▶ [Your instructions]:
Count up the lines below that include the string "name" and report the number by itself.
------ Data to examine
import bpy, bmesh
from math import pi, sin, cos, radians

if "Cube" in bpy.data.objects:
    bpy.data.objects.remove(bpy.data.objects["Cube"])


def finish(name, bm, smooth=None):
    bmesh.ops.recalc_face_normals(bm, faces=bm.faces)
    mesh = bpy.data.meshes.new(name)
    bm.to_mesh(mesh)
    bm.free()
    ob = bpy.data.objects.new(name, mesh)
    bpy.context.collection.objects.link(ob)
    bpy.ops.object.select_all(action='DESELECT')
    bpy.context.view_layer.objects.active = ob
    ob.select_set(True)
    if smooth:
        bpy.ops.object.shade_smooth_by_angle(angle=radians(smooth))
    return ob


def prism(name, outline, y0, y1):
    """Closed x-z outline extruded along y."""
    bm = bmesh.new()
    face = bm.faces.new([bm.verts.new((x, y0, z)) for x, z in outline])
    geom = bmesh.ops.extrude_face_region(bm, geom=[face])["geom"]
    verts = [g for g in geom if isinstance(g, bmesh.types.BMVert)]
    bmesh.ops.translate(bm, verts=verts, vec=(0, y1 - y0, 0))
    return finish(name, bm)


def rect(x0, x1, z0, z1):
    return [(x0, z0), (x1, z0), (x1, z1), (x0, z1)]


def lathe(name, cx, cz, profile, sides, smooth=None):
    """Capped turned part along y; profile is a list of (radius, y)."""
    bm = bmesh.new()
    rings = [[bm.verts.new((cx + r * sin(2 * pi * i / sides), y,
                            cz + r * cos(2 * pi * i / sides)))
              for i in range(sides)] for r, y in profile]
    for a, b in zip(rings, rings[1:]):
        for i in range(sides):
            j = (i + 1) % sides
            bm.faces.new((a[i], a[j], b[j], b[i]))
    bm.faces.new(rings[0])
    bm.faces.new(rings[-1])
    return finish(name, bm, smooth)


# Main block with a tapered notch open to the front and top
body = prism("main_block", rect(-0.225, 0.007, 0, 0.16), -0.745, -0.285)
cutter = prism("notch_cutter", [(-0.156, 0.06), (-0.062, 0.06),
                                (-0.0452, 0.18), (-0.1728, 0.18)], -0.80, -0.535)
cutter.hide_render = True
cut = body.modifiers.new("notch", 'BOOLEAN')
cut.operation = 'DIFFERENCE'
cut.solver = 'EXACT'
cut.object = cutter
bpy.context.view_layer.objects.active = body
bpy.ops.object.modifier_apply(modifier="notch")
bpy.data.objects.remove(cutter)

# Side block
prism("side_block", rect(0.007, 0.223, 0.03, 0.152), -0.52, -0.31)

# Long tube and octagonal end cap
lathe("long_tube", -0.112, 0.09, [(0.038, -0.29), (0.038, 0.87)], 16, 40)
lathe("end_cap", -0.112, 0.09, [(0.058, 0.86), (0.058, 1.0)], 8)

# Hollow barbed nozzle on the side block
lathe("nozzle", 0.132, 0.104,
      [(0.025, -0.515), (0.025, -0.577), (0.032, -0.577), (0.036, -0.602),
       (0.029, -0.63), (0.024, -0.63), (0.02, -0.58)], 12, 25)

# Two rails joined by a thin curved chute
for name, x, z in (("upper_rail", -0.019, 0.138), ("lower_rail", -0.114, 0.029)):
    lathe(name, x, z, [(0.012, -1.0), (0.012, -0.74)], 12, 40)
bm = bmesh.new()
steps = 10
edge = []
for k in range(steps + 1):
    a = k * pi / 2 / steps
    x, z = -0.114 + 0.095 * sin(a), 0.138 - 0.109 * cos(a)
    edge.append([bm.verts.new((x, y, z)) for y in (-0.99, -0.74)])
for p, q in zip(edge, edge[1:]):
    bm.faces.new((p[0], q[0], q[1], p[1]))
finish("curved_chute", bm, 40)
------------
▶ [Result of this task]:
9